That’s interesting, Helen. You are saying that rigid gender roles give rise to trans ideology. Well, Helen, did you watch the section of the film where I go to the Masai tribe in Kenya? They have extremely well-defined gender roles, and have for literally thousands of years, and yet they’ve never even heard of transgenderism. In fact, my “traditional” view of sex was the dominant view across the entire world, everywhere, in all places, since the dawn of human civilization up until just this past century. And yet for thousands and thousands and thousands of years “traditional gender roles” never led to any woman cutting her breasts off in an attempt to identify as a man. Have you thought about this Helen? If my view of sex is old and ancient — which it absolutely is, I admit that proudly — and if my view also leads directly to trans ideology, then why isn’t trans ideology also old and ancient? Do you see the problem here?

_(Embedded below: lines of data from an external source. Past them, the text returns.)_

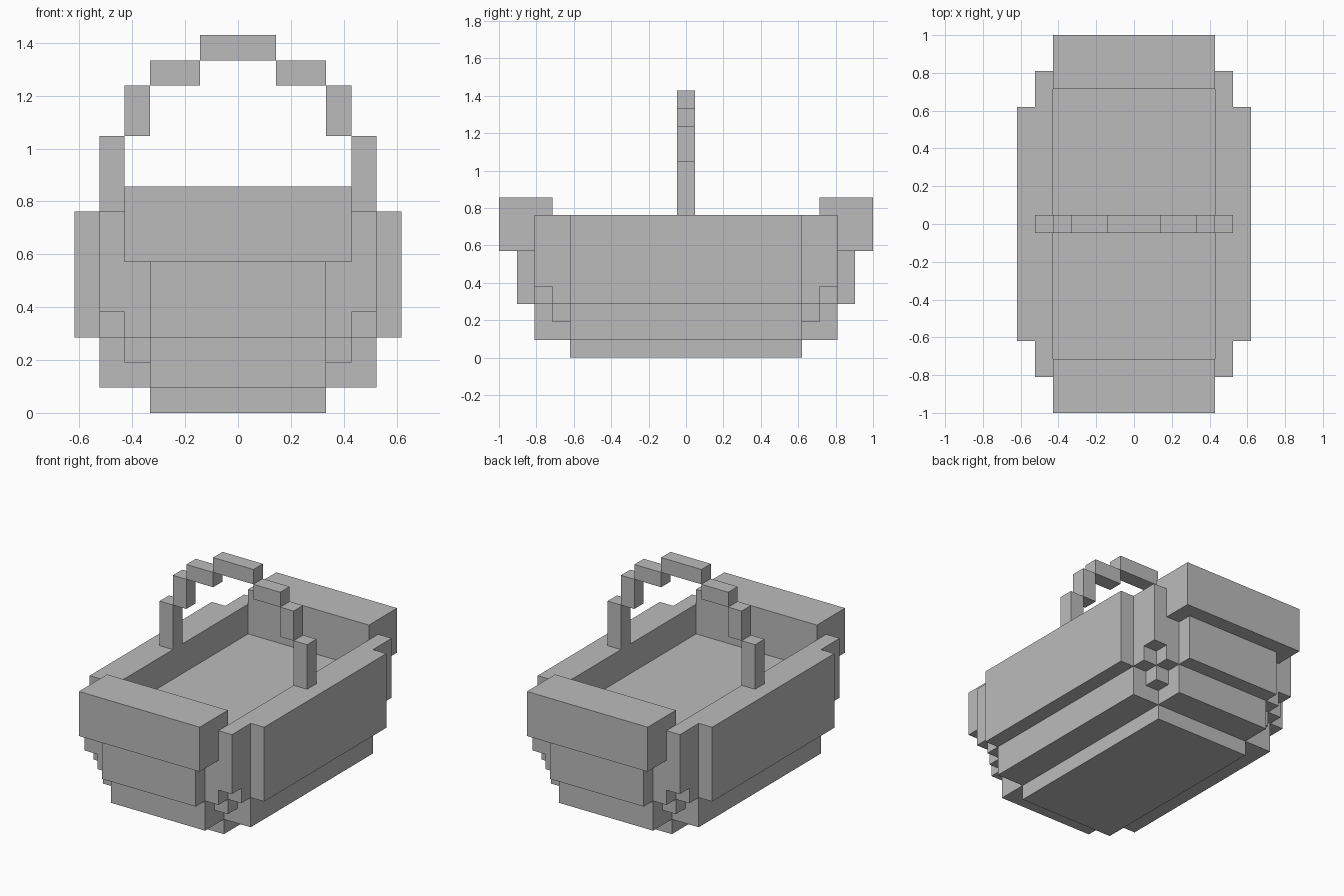
import bpy, bmesh

if "Cube" in bpy.data.objects:
    bpy.data.objects.remove(bpy.data.objects["Cube"])

U = 2 / 21  # edge length of one block

grey = bpy.data.materials.new("grey")
grey.diffuse_color = (0.5, 0.5, 0.5, 1)
grey.use_nodes = True
grey.node_tree.nodes["Principled BSDF"].inputs["Base Color"].default_value = grey.diffuse_color


def prism(name, outline, z0, z1):
    """Extrude a flat outline (in blocks) from z0 to z1."""
    bm = bmesh.new()
    low = [bm.verts.new((x * U, y * U, z0 * U)) for x, y in outline]
    face = bm.faces.new(low)
    up = bmesh.ops.extrude_face_region(bm, geom=[face])["geom"]
    bmesh.ops.translate(bm, vec=(0, 0, (z1 - z0) * U),
                        verts=[g for g in up if isinstance(g, bmesh.types.BMVert)])
    bmesh.ops.recalc_face_normals(bm, faces=bm.faces)
    mesh = bpy.data.meshes.new(name)
    bm.to_mesh(mesh)
    bm.free()
    mesh.materials.append(grey)
    obj = bpy.data.objects.new(name, mesh)
    bpy.context.collection.objects.link(obj)
    return obj


def box(name, x0, x1, y0, y1, z0, z1):
    return prism(name, [(x0, y0), (x1, y0), (x1, y1), (x0, y1)], z0, z1)


def stepped(corners):
    """Outline with stair-stepped corners, mirrored into all four quadrants."""
    quarter = []
    for i, (x, y) in enumerate(corners):
        if i:
            quarter.append((x, corners[i - 1][1]))
        quarter.append((x, y))
    back = [(-x, y) for x, y in reversed(quarter)]
    half = quarter + back
    return half + [(-x, -y) for x, y in half]


# Basket body, layer by layer; the top of the last layer is the inner floor
layers = [
    ("base", [(3.5, 6.5)], 0, 1),
    ("lower_body", [(5.5, 6.5), (3.5, 8.5)], 1, 2),
    ("lower_body_rim", [(5.5, 6.5), (4.5, 7.5), (3.5, 8.5)], 2, 3),
    ("middle_body", [(6.5, 6.5), (5.5, 7.5), (4.5, 8.5), (3.5, 9.5)], 3, 4),
    ("upper_body", [(6.5, 6.5), (5.5, 8.5), (3.5, 9.5)], 4, 6),
]
for name, corners, z0, z1 in layers:
    prism(name, stepped(corners), z0, z1)

for s, side in ((-1, "left"), (1, "right")):
    # Side walls around the floor
    wall = [(4.5, -8.5), (5.5, -8.5), (5.5, -6.5), (6.5, -6.5),
            (6.5, 6.5), (5.5, 6.5), (5.5, 8.5), (4.5, 8.5)]
    prism(side + "_wall", [(s * x, y) for x, y in wall], 6, 8)
    # Stepped handle
    for part, x0, x1, z0, z1 in (("post", 4.5, 5.5, 8, 11),
                                 ("riser", 3.5, 4.5, 11, 13),
                                 ("shoulder", 1.5, 3.5, 13, 14)):
        box(f"{side}_handle_{part}", s * x0, s * x1, -0.5, 0.5, z0, z1)
box("handle_grip", -1.5, 1.5, -0.5, 0.5, 14, 15)

# Raised end blocks
for s, end in ((-1, "front"), (1, "back")):
    box(end + "_end_block", -4.5, 4.5, s * 7.5, s * 10.5, 6, 9)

No, trans ideology came about directly on the high heels of feminism. Why? Because, again, feminists are the ones who first argued that men and women are effectively the same, aside from what they considered insignificant anatomical differences. Feminists are the ones who declared that all gender roles and gender stereotypes are social constructs. For many decades if anyone argued that women can compete with men in sports, and do everything men can do, it would have been a feminist. Now that argument primarily comes from trans activists, and you want to pretend that they aren’t saying exactly what your club has been saying for like a century. It’s absurd.
Helen, you say that I understand that a man is a male person and a woman is a female person, but that I think “a whole bunch of other things follow from that.” Yes, you are exactly right. I think that being a man means something, and it means more than just anatomy. And being a woman means something, and it means more than just anatomy. What you don’t understand is that your rejection of this principle, your claim that a whole bunch of things DON’T follow from being a man or a woman, that being a man or a woman has essentially no significance aside from differences in sex organs, means that you and your ideology are to blame for exactly the thing you pretend to be fighting against.
But it’s no surprise that such a murderous and evil ideology refuses to be honest with the world. Feminism has brought about destruction, misery, and confusion. So much confusion that it is even confused about itself. Which is why, so often, the feminists themselves seem to understand feminism least of all. This is what you get from an ideology whose primary goal is to dismantle and destabilize. A goal that it has certainly achieved.
It was Oppenheimer who said the words — quoting Hindu scripture — but feminism has a much greater claim to the title: “Now I am become death, destroyer of worlds.” And that is feminism in a nutshell.